-------- DATA UNDER STUDY

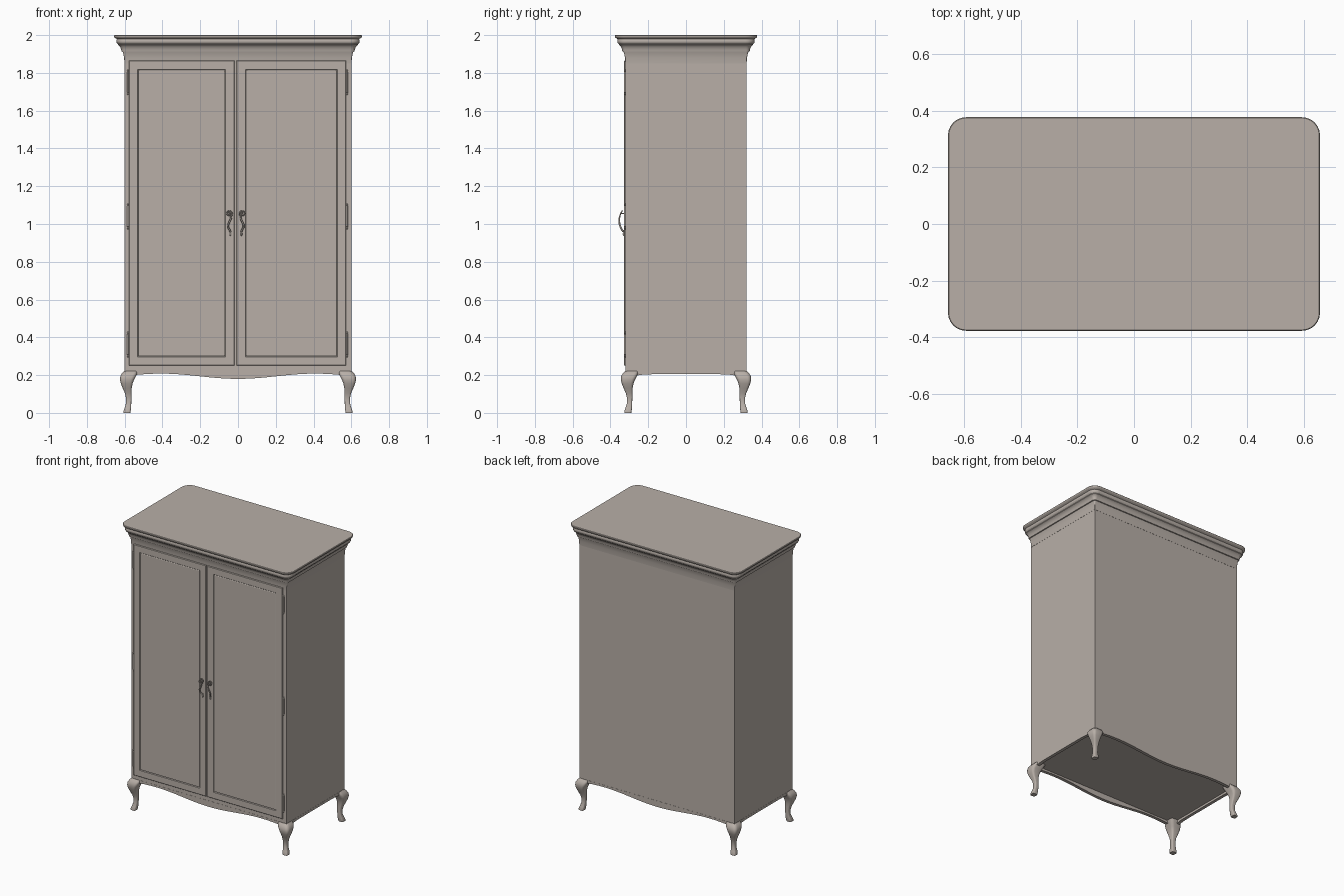
import bpy, bmesh, math
from mathutils import Vector

cube = bpy.data.objects.get("Cube")
if cube:
    bpy.data.objects.remove(cube, do_unlink=True)

paint = bpy.data.materials.new("warm grey paint")
paint.use_nodes = True
colour = (0.48, 0.43, 0.39, 1)
paint.diffuse_color = colour
paint.node_tree.nodes["Principled BSDF"].inputs["Base Color"].default_value = colour

HX, HY = 0.60, 0.32          # half size of the carcass
BOTTOM, TOP = 0.22, 1.865


def finish(name, bm, angle=30):
    bmesh.ops.recalc_face_normals(bm, faces=bm.faces)
    mesh = bpy.data.meshes.new(name)
    bm.to_mesh(mesh)
    bm.free()
    ob = bpy.data.objects.new(name, mesh)
    bpy.context.collection.objects.link(ob)
    mesh.materials.append(paint)
    bpy.ops.object.select_all(action="DESELECT")
    ob.select_set(True)
    bpy.context.view_layer.objects.active = ob
    bpy.ops.object.shade_smooth_by_angle(angle=math.radians(angle))
    return ob


def rounded_ring(bm, cx, cy, z, hx, hy, r, steps=6):
    ring = []
    for k, (sx, sy) in enumerate([(1, 1), (-1, 1), (-1, -1), (1, -1)]):
        for i in range(steps + 1):
            a = (k + i / steps) * math.pi / 2
            ring.append(bm.verts.new((cx + sx * (hx - r) + r * math.cos(a),
                                      cy + sy * (hy - r) + r * math.sin(a), z)))
    return ring


def loft(bm, rings):
    n = len(rings[0])
    for a, b in zip(rings, rings[1:]):
        for i in range(n):
            j = (i + 1) % n
            bm.faces.new((a[i], a[j], b[j], b[i]))
    bm.faces.new(rings[0])
    bm.faces.new(rings[-1])


def box(bm, lo, hi):
    lo, hi = Vector(lo), Vector(hi)
    made = bmesh.ops.create_cube(bm, size=1)["verts"]
    for v in made:
        v.co = (lo + hi) / 2 + v.co * (hi - lo)
    return made


# Carcass
bm = bmesh.new()
box(bm, (-HX, -HY, BOTTOM), (HX, HY, 1.9))
finish("carcass", bm)

# Cornice: overhang and height of each moulding step
cornice = [(0.001, 1.85), (0.003, 1.88), (0.007, 1.90), (0.011, 1.912), (0.017, 1.914),
           (0.019, 1.925), (0.024, 1.938), (0.031, 1.946), (0.036, 1.949), (0.036, 1.953),
           (0.042, 1.959), (0.044, 1.966), (0.043, 1.974), (0.041, 1.979), (0.048, 1.983),
           (0.055, 1.988), (0.057, 1.992), (0.057, 1.997), (0.054, 2.0)]
bm = bmesh.new()
loft(bm, [rounded_ring(bm, 0, 0, z, HX + o, HY + o, o * 1.1 + 0.001) for o, z in cornice])
finish("cornice", bm)

# Cabriole legs: height, outer and inner offset from the carcass corner
leg = [(0.0, 0.006, -0.030), (0.01, 0.006, -0.032), (0.025, 0.001, -0.034),
       (0.05, -0.007, -0.035), (0.08, -0.007, -0.036), (0.105, -0.001, -0.036),
       (0.13, 0.010, -0.037), (0.155, 0.020, -0.042), (0.175, 0.025, -0.050),
       (0.195, 0.023, -0.060), (0.21, 0.014, -0.066), (0.222, 0.002, -0.070)]
for sx, side in ((-1, "right"), (1, "left")):
    for sy, end in ((-1, "front"), (1, "back")):
        bm = bmesh.new()
        rings = []
        for z, out, inn in leg:
            mid, half = (out + inn) / 2, (out - inn) / 2
            rings.append(rounded_ring(bm, sx * (HX + mid), sy * (HY + mid), z,
                                      half, half, half * 0.5, 4))
        loft(bm, rings)
        finish(f"{end}_{side}_leg", bm, 40)


# Aprons: boards with a shaped lower edge
def apron(name, half, edge, place):
    bm = bmesh.new()
    n = 32
    pts = [(half * (2 * i / n - 1), edge(abs(2 * i / n - 1))) for i in range(n + 1)]
    rows = []
    for depth in (0, 0.022):
        rows.append([(bm.verts.new(place(u, depth, z)),
                      bm.verts.new(place(u, depth, BOTTOM + 0.002))) for u, z in pts])
    front, back = rows
    for i in range(n):
        for row in rows:
            bm.faces.new((row[i][0], row[i + 1][0], row[i + 1][1], row[i][1]))
        for k in (0, 1):
            bm.faces.new((front[i][k], front[i + 1][k], back[i + 1][k], back[i][k]))
    finish(name, bm)


def scallop(t):
    return 0.194 - 0.014 * math.cos(1.35 * math.pi * t)


def flat_arch(t):
    return 0.205 - 0.010 * t ** 8


for s, end in ((-1, "front"), (1, "back")):
    apron(f"{end}_apron", 0.55, scallop, lambda u, d, z: (u, s * (HY + 0.001 - d), z))
for s, side in ((-1, "right"), (1, "left")):
    apron(f"{side}_apron", 0.27, flat_arch, lambda u, d, z: (s * (HX + 0.001 - d), u, z))


# Doors: framed, with a recessed panel
def door(name, x0, x1):
    bm = bmesh.new()
    box(bm, (x0, -HY - 0.006, 0.25), (x1, -HY + 0.004, TOP))
    bm.faces.ensure_lookup_table()
    face = min(bm.faces, key=lambda f: f.calc_center_median().y)
    for width, depth in ((0.003, 0.003), (0.043, 0), (0.004, -0.005), (0.004, 0.002)):
        bmesh.ops.inset_region(bm, faces=[face], thickness=width, use_even_offset=True)
        for v in face.verts:
            v.co.y -= depth
    finish(name, bm, 20)


door("right_door", -0.578, -0.019)
door("left_door", -0.007, 0.572)

# Hinges: knuckled pins with small finials
for x, side in ((-0.582, "right"), (0.577, "left")):
    for z, level in ((0.362, "lower"), (1.04, "middle"), (1.75, "upper")):
        bm = bmesh.new()
        profile = [(-0.068, 0.002), (-0.062, 0.005), (-0.056, 0.003), (-0.054, 0.006),
                   (0.054, 0.006), (0.056, 0.003), (0.062, 0.005), (0.068, 0.002)]
        loft(bm, [rounded_ring(bm, x, -HY - 0.003, z + dz, r, r, r * 0.99, 3)
                  for dz, r in profile])
        finish(f"{side}_{level}_hinge", bm)


# Handles: scrolled pulls bowed away from the door
def handle(name, centre, s):
    path = []
    for i in range(19):
        a = math.radians(-60 - 30 * i + 540)
        r = 0.004 + 0.014 * i / 18
        path.append((r * math.cos(a), 1.055 + r * math.sin(a)))
    path += [(0.010, 1.03), (0.002, 1.012), (-0.005, 0.997), (-0.005, 0.982),
             (0.002, 0.97), (0.006, 0.96)]
    curve = bpy.data.curves.new(name, "CURVE")
    curve.dimensions = "3D"
    curve.bevel_depth = 0.0042
    curve.bevel_resolution = 2
    curve.use_fill_caps = True
    spline = curve.splines.new("POLY")
    spline.points.add(len(path) - 1)
    for p, (u, z) in zip(spline.points, path):
        bow = 0.024 * max(0, 1 - ((z - 1.018) / 0.062) ** 2)
        p.co = (centre + s * u, -HY - 0.010 - bow, z, 1)
        p.radius = 0.8 if z > 1.03 else 1.15
    ob = bpy.data.objects.new(name, curve)
    bpy.context.collection.objects.link(ob)
    curve.materials.append(paint)

    # Drop finial and mounting posts
    bm = bmesh.new()
    for u, z, rx, rz in ((0.006, 0.947, 0.005, 0.010), (0.006, 0.962, 0.006, 0.005)):
        made = bmesh.ops.create_uvsphere(bm, u_segments=12, v_segments=8, radius=1)["verts"]
        for v in made:
            v.co = Vector((centre + s * u + v.co.x * rx, -HY - 0.010 + v.co.y * rx,
                           z + v.co.z * rz))
    for u, z, reach in ((0, 1.055, 0.026), (0.004, 0.965, 0.012)):
        box(bm, (centre + s * u - 0.003, -HY - reach, z - 0.003),
            (centre + s * u + 0.003, -HY, z + 0.003))
    finish(name + "_mounts", bm, 40)


handle("right_handle", -0.047, 1)
handle("left_handle", 0.024, -1)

----------------

## WHAT THE EXERCISE ASKS
Tally the lines of the records above that contain the word "append". Give only the total.

## YOUR SOLUTION
6